▸ **Exercise**
All lines of the listing below must be reproduced character for character.

▸ **Records**
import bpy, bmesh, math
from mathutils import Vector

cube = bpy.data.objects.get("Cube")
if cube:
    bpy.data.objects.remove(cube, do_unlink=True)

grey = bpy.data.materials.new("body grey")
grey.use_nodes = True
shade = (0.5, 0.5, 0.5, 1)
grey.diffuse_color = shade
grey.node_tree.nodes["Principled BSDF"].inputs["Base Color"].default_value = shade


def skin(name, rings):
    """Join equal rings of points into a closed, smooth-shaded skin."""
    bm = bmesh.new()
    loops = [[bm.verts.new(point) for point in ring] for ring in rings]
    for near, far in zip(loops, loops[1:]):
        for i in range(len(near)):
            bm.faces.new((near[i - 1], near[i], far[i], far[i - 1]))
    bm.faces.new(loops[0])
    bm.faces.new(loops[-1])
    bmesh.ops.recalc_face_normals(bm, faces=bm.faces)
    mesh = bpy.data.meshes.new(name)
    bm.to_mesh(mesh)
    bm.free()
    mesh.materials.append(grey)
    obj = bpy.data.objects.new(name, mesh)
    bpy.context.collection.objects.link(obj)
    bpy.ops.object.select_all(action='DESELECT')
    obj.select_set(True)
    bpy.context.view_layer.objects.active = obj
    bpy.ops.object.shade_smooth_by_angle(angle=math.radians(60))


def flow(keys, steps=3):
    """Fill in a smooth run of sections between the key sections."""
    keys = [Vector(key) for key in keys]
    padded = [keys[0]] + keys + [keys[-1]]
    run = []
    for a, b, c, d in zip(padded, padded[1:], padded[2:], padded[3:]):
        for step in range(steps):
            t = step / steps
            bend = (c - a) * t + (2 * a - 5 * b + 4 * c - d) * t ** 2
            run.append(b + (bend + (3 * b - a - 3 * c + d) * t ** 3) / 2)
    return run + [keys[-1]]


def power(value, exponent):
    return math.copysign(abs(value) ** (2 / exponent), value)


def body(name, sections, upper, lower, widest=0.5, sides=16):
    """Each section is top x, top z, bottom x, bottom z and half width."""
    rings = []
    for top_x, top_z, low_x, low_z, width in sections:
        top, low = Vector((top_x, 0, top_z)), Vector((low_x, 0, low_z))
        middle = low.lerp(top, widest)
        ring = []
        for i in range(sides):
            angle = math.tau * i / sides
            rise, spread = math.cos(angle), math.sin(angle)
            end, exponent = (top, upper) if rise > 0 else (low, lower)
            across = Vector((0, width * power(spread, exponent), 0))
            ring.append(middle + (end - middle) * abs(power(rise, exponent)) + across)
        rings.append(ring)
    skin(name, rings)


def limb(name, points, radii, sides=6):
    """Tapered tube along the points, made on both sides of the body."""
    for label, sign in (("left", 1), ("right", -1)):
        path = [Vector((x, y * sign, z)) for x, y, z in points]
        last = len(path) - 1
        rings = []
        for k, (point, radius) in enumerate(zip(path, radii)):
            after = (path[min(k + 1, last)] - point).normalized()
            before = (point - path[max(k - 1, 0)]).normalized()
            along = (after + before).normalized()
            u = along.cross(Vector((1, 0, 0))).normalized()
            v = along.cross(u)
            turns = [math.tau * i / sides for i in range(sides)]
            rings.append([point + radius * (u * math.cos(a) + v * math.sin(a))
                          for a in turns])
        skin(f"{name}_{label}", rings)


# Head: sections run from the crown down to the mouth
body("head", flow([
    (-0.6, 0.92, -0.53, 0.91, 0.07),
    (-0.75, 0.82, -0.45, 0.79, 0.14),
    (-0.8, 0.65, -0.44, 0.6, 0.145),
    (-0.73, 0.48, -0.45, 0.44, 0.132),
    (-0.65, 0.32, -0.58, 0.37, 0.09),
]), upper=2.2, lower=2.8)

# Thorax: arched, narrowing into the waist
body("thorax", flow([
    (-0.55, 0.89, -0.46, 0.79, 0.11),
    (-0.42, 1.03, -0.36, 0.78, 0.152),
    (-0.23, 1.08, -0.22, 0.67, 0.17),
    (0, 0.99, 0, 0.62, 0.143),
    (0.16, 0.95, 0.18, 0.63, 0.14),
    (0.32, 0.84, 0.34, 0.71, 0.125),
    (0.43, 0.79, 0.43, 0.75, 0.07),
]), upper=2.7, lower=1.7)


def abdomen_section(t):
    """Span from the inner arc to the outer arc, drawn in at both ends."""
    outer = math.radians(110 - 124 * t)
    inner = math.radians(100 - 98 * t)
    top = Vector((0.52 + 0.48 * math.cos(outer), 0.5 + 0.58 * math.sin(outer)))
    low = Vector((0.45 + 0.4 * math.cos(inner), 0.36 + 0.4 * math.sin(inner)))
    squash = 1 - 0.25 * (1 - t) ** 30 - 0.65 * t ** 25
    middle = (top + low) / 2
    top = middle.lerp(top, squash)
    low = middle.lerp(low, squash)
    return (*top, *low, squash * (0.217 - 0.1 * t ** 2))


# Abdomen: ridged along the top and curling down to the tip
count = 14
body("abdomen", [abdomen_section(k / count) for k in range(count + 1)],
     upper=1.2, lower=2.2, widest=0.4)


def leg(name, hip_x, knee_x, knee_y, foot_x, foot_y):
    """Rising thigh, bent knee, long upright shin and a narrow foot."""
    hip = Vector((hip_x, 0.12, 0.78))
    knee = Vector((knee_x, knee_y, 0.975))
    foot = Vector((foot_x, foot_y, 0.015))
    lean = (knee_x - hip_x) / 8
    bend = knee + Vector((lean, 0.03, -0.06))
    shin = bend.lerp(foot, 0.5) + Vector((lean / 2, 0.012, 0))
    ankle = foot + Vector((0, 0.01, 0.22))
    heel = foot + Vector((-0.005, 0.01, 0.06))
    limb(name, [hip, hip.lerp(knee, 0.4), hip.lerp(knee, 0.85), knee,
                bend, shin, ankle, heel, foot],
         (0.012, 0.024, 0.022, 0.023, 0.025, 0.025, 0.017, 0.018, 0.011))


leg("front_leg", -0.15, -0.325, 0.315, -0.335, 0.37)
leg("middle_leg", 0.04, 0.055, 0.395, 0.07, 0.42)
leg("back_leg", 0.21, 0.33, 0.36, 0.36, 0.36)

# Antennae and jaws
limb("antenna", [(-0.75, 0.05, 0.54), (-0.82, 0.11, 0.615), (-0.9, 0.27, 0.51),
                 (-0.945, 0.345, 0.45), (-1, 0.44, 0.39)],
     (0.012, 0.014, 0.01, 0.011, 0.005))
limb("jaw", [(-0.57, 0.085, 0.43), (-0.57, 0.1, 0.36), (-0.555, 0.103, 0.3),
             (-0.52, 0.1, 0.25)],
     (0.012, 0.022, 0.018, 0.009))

▸ **Your solution**
import bpy, bmesh, math
from mathutils import Vector

cube = bpy.data.objects.get("Cube")
if cube:
    bpy.data.objects.remove(cube, do_unlink=True)

grey = bpy.data.materials.new("body grey")
grey.use_nodes = True
shade = (0.5, 0.5, 0.5, 1)
grey.diffuse_color = shade
grey.node_tree.nodes["Principled BSDF"].inputs["Base Color"].default_value = shade


def skin(name, rings):
    """Join equal rings of points into a closed, smooth-shaded skin."""
    bm = bmesh.new()
    loops = [[bm.verts.new(point) for point in ring] for ring in rings]
    for near, far in zip(loops, loops[1:]):
        for i in range(len(near)):
            bm.faces.new((near[i - 1], near[i], far[i], far[i - 1]))
    bm.faces.new(loops[0])
    bm.faces.new(loops[-1])
    bmesh.ops.recalc_face_normals(bm, faces=bm.faces)
    mesh = bpy.data.meshes.new(name)
    bm.to_mesh(mesh)
    bm.free()
    mesh.materials.append(grey)
    obj = bpy.data.objects.new(name, mesh)
    bpy.context.collection.objects.link(obj)
    bpy.ops.object.select_all(action='DESELECT')
    obj.select_set(True)
    bpy.context.view_layer.objects.active = obj
    bpy.ops.object.shade_smooth_by_angle(angle=math.radians(60))


def flow(keys, steps=3):
    """Fill in a smooth run of sections between the key sections."""
    keys = [Vector(key) for key in keys]
    padded = [keys[0]] + keys + [keys[-1]]
    run = []
    for a, b, c, d in zip(padded, padded[1:], padded[2:], padded[3:]):
        for step in range(steps):
            t = step / steps
            bend = (c - a) * t + (2 * a - 5 * b + 4 * c - d) * t ** 2
            run.append(b + (bend + (3 * b - a - 3 * c + d) * t ** 3) / 2)
    return run + [keys[-1]]


def power(value, exponent):
    return math.copysign(abs(value) ** (2 / exponent), value)


def body(name, sections, upper, lower, widest=0.5, sides=16):
    """Each section is top x, top z, bottom x, bottom z and half width."""
    rings = []
    for top_x, top_z, low_x, low_z, width in sections:
        top, low = Vector((top_x, 0, top_z)), Vector((low_x, 0, low_z))
        middle = low.lerp(top, widest)
        ring = []
        for i in range(sides):
            angle = math.tau * i / sides
            rise, spread = math.cos(angle), math.sin(angle)
            end, exponent = (top, upper) if rise > 0 else (low, lower)
            across = Vector((0, width * power(spread, exponent), 0))
            ring.append(middle + (end - middle) * abs(power(rise, exponent)) + across)
        rings.append(ring)
    skin(name, rings)


def limb(name, points, radii, sides=6):
    """Tapered tube along the points, made on both sides of the body."""
    for label, sign in (("left", 1), ("right", -1)):
        path = [Vector((x, y * sign, z)) for x, y, z in points]
        last = len(path) - 1
        rings = []
        for k, (point, radius) in enumerate(zip(path, radii)):
            after = (path[min(k + 1, last)] - point).normalized()
            before = (point - path[max(k - 1, 0)]).normalized()
            along = (after + before).normalized()
            u = along.cross(Vector((1, 0, 0))).normalized()
            v = along.cross(u)
            turns = [math.tau * i / sides for i in range(sides)]
            rings.append([point + radius * (u * math.cos(a) + v * math.sin(a))
                          for a in turns])
        skin(f"{name}_{label}", rings)


# Head: sections run from the crown down to the mouth
body("head", flow([
    (-0.6, 0.92, -0.53, 0.91, 0.07),
    (-0.75, 0.82, -0.45, 0.79, 0.14),
    (-0.8, 0.65, -0.44, 0.6, 0.145),
    (-0.73, 0.48, -0.45, 0.44, 0.132),
    (-0.65, 0.32, -0.58, 0.37, 0.09),
]), upper=2.2, lower=2.8)

# Thorax: arched, narrowing into the waist
body("thorax", flow([
    (-0.55, 0.89, -0.46, 0.79, 0.11),
    (-0.42, 1.03, -0.36, 0.78, 0.152),
    (-0.23, 1.08, -0.22, 0.67, 0.17),
    (0, 0.99, 0, 0.62, 0.143),
    (0.16, 0.95, 0.18, 0.63, 0.14),
    (0.32, 0.84, 0.34, 0.71, 0.125),
    (0.43, 0.79, 0.43, 0.75, 0.07),
]), upper=2.7, lower=1.7)


def abdomen_section(t):
    """Span from the inner arc to the outer arc, drawn in at both ends."""
    outer = math.radians(110 - 124 * t)
    inner = math.radians(100 - 98 * t)
    top = Vector((0.52 + 0.48 * math.cos(outer), 0.5 + 0.58 * math.sin(outer)))
    low = Vector((0.45 + 0.4 * math.cos(inner), 0.36 + 0.4 * math.sin(inner)))
    squash = 1 - 0.25 * (1 - t) ** 30 - 0.65 * t ** 25
    middle = (top + low) / 2
    top = middle.lerp(top, squash)
    low = middle.lerp(low, squash)
    return (*top, *low, squash * (0.217 - 0.1 * t ** 2))


# Abdomen: ridged along the top and curling down to the tip
count = 14
body("abdomen", [abdomen_section(k / count) for k in range(count + 1)],
     upper=1.2, lower=2.2, widest=0.4)


def leg(name, hip_x, knee_x, knee_y, foot_x, foot_y):
    """Rising thigh, bent knee, long upright shin and a narrow foot."""
    hip = Vector((hip_x, 0.12, 0.78))
    knee = Vector((knee_x, knee_y, 0.975))
    foot = Vector((foot_x, foot_y, 0.015))
    lean = (knee_x - hip_x) / 8
    bend = knee + Vector((lean, 0.03, -0.06))
    shin = bend.lerp(foot, 0.5) + Vector((lean / 2, 0.012, 0))
    ankle = foot + Vector((0, 0.01, 0.22))
    heel = foot + Vector((-0.005, 0.01, 0.06))
    limb(name, [hip, hip.lerp(knee, 0.4), hip.lerp(knee, 0.85), knee,
                bend, shin, ankle, heel, foot],
         (0.012, 0.024, 0.022, 0.023, 0.025, 0.025, 0.017, 0.018, 0.011))


leg("front_leg", -0.15, -0.325, 0.315, -0.335, 0.37)
leg("middle_leg", 0.04, 0.055, 0.395, 0.07, 0.42)
leg("back_leg", 0.21, 0.33, 0.36, 0.36, 0.36)

# Antennae and jaws
limb("antenna", [(-0.75, 0.05, 0.54), (-0.82, 0.11, 0.615), (-0.9, 0.27, 0.51),
                 (-0.945, 0.345, 0.45), (-1, 0.44, 0.39)],
     (0.012, 0.014, 0.01, 0.011, 0.005))
limb("jaw", [(-0.57, 0.085, 0.43), (-0.57, 0.1, 0.36), (-0.555, 0.103, 0.3),
             (-0.52, 0.1, 0.25)],
     (0.012, 0.022, 0.018, 0.009))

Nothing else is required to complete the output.